“People with diabetes have a two- to threefold higher risk for hepatocellular carcinoma compared with those without diabetes,” said V. Wendy Setiawan, Ph.D., assistant professor in the Department of Preventive Medicine at Keck School of Medicine of the University of Southern California. “We also found that the interethnic differences in the prevalence of diabetes were consistent with the pattern of hepatocellular carcinoma incidence observed across ethnicities: Ethnic groups with a high prevalence of diabetes also have high hepatocellular carcinoma rates, and those with a lower prevalence of diabetes have lower hepatocellular carcinoma rates.”

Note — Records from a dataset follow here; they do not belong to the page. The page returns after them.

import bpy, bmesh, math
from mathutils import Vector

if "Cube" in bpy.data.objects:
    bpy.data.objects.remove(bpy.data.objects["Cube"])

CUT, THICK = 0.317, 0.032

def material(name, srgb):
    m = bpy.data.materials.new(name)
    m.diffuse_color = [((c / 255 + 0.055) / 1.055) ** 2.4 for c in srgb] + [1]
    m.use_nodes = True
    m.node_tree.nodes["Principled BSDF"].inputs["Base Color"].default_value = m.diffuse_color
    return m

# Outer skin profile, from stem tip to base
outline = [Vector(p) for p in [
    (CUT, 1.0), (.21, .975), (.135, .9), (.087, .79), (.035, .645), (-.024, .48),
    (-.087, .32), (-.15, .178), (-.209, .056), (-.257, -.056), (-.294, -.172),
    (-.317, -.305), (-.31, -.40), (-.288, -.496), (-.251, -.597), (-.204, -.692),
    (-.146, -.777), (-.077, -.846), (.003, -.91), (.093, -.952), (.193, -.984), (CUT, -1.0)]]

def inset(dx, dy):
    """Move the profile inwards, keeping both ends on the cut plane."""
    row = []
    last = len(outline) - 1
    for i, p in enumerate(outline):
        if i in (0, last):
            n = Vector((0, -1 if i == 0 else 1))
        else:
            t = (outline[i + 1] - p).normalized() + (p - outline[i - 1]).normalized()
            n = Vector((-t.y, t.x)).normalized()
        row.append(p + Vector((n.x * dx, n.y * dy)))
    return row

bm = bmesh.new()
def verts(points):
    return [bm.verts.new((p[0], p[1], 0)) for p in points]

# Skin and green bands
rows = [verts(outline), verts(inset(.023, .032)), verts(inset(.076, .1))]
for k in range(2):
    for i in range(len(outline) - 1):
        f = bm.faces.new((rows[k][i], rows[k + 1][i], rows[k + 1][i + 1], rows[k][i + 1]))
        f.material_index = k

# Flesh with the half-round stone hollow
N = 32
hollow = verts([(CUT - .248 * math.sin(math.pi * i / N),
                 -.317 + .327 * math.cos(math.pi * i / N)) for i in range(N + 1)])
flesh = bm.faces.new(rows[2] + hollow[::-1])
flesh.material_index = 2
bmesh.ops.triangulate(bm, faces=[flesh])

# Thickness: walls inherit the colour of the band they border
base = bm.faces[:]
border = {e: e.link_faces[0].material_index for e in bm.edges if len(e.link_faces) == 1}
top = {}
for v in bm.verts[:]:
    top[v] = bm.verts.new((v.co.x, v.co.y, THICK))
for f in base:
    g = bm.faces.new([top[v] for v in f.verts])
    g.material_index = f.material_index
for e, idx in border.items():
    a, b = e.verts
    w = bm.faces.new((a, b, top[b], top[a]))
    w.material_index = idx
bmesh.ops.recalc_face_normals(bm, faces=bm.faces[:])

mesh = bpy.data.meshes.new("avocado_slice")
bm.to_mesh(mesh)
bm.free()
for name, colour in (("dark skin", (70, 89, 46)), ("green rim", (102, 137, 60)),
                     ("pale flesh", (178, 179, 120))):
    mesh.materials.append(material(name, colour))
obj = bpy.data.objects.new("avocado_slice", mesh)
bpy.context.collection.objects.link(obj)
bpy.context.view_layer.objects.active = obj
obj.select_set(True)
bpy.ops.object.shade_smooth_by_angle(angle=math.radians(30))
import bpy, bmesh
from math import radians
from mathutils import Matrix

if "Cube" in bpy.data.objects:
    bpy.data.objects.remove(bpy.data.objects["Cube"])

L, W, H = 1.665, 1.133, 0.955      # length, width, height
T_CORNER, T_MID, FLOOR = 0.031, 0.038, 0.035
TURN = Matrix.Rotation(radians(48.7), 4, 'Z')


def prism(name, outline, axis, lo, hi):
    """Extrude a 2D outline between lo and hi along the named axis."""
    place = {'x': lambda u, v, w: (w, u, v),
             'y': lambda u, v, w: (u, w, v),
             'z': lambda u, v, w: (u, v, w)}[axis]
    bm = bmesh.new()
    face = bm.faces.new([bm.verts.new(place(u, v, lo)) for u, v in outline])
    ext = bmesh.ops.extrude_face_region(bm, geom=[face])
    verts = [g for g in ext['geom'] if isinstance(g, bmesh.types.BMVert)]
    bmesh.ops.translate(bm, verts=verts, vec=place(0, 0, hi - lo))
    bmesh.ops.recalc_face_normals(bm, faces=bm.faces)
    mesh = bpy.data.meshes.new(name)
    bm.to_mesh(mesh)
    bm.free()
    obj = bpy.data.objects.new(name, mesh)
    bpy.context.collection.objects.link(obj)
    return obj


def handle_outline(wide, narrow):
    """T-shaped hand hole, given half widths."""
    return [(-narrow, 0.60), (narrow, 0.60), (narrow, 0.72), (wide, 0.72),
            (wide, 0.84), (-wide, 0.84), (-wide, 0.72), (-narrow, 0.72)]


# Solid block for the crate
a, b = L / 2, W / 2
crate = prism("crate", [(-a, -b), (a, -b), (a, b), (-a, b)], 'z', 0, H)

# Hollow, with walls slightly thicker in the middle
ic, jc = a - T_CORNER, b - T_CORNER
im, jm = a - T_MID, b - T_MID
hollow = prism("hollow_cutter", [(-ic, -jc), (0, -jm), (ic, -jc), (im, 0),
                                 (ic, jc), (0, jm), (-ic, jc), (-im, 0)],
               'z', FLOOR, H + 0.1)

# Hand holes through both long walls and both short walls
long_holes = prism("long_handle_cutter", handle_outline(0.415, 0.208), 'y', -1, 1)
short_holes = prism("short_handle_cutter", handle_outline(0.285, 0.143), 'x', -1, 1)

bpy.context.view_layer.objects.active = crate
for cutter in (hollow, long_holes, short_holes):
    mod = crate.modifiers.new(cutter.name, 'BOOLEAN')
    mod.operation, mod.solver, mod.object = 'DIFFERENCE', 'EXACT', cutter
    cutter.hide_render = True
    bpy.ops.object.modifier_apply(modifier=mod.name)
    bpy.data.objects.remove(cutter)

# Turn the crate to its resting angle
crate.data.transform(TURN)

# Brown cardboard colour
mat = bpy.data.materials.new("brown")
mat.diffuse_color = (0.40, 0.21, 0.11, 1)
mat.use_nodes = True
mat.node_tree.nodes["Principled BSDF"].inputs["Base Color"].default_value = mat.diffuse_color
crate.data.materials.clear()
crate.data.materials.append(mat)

The number of new cases of hepatocellular carcinoma in the United States tripled in the past three decades, with Latinos and African-Americans experiencing the largest increase in incidence. Prior research has suggested that diabetes may be a risk factor for hepatocellular carcinoma, and its increasing incidence may be contributing to the rising rate of hepatocellular carcinoma.

“People with diabetes should be aware that their condition is associated with a higher risk of developing hepatocellular carcinoma,” Setiawan said. “Maintaining a healthy weight, managing their diabetes, preventing and treating hepatitis infection, and limiting alcohol and tobacco use should be in their priority to-do list.”

In addition, Setiawan said that public health efforts encouraging obesity/diabetes prevention and effective diabetes management should be directed at high-risk populations.

Setiawan and colleagues examined if the association between diabetes and hepatocellular carcinoma differed by race/ethnic group. They analyzed data from more than 150,000 people enrolled in the Multiethnic Cohort Study between 1993 and 1996. During the study follow-up period of about 15 years, 506 cases of hepatocellular carcinoma were reported: 59 cases in non-Hispanic whites, 81 in African-Americans, 33 in Hawaiians, 158 in Japanese-Americans, and 175 in Latinos.

Compared with non-Hispanic whites, Latinos had 2.77 times the risk for being diagnosed with hepatocellular carcinoma, the highest risk identified. Native Hawaiians had 2.48 times the risk; African-Americans, 2.16; and Japanese-Americans, 2.07.

The prevalence of diabetes was consistent with that of hepatocellular carcinoma. Sixteen percent of Hawaiians, 15 percent of Latinos and African-Americans, 10 percent of Japanese-Americans, and 6 percent of non-Hispanic whites had diabetes. Compared with those without diabetes, Latinos with diabetes had 3.3-fold higher risk for hepatocellular carcinoma; Hawaiians, 2.33-fold higher risk; Japanese-Americans, 2.02-fold higher risk; African-Americans, 2.02-fold higher risk; and non-Hispanic whites had 2.17-fold higher risk.

Hepatocellular carcinoma was attributed to diabetes in 26 percent of cases in Latinos, 20 percent of Hawaiians, 13 percent of African-Americans, 12 percent of Japanese-Americans, and 6 percent of non-Hispanic whites, the researchers estimated. According to Setiawan, eliminating diabetes could potentially reduce hepatocellular carcinoma incidence in all racial/ethnic groups, with the largest potential reduction possible in Latinos.

This study was funded by the National Cancer Institute. Setiawan has declared no conflicts of interest.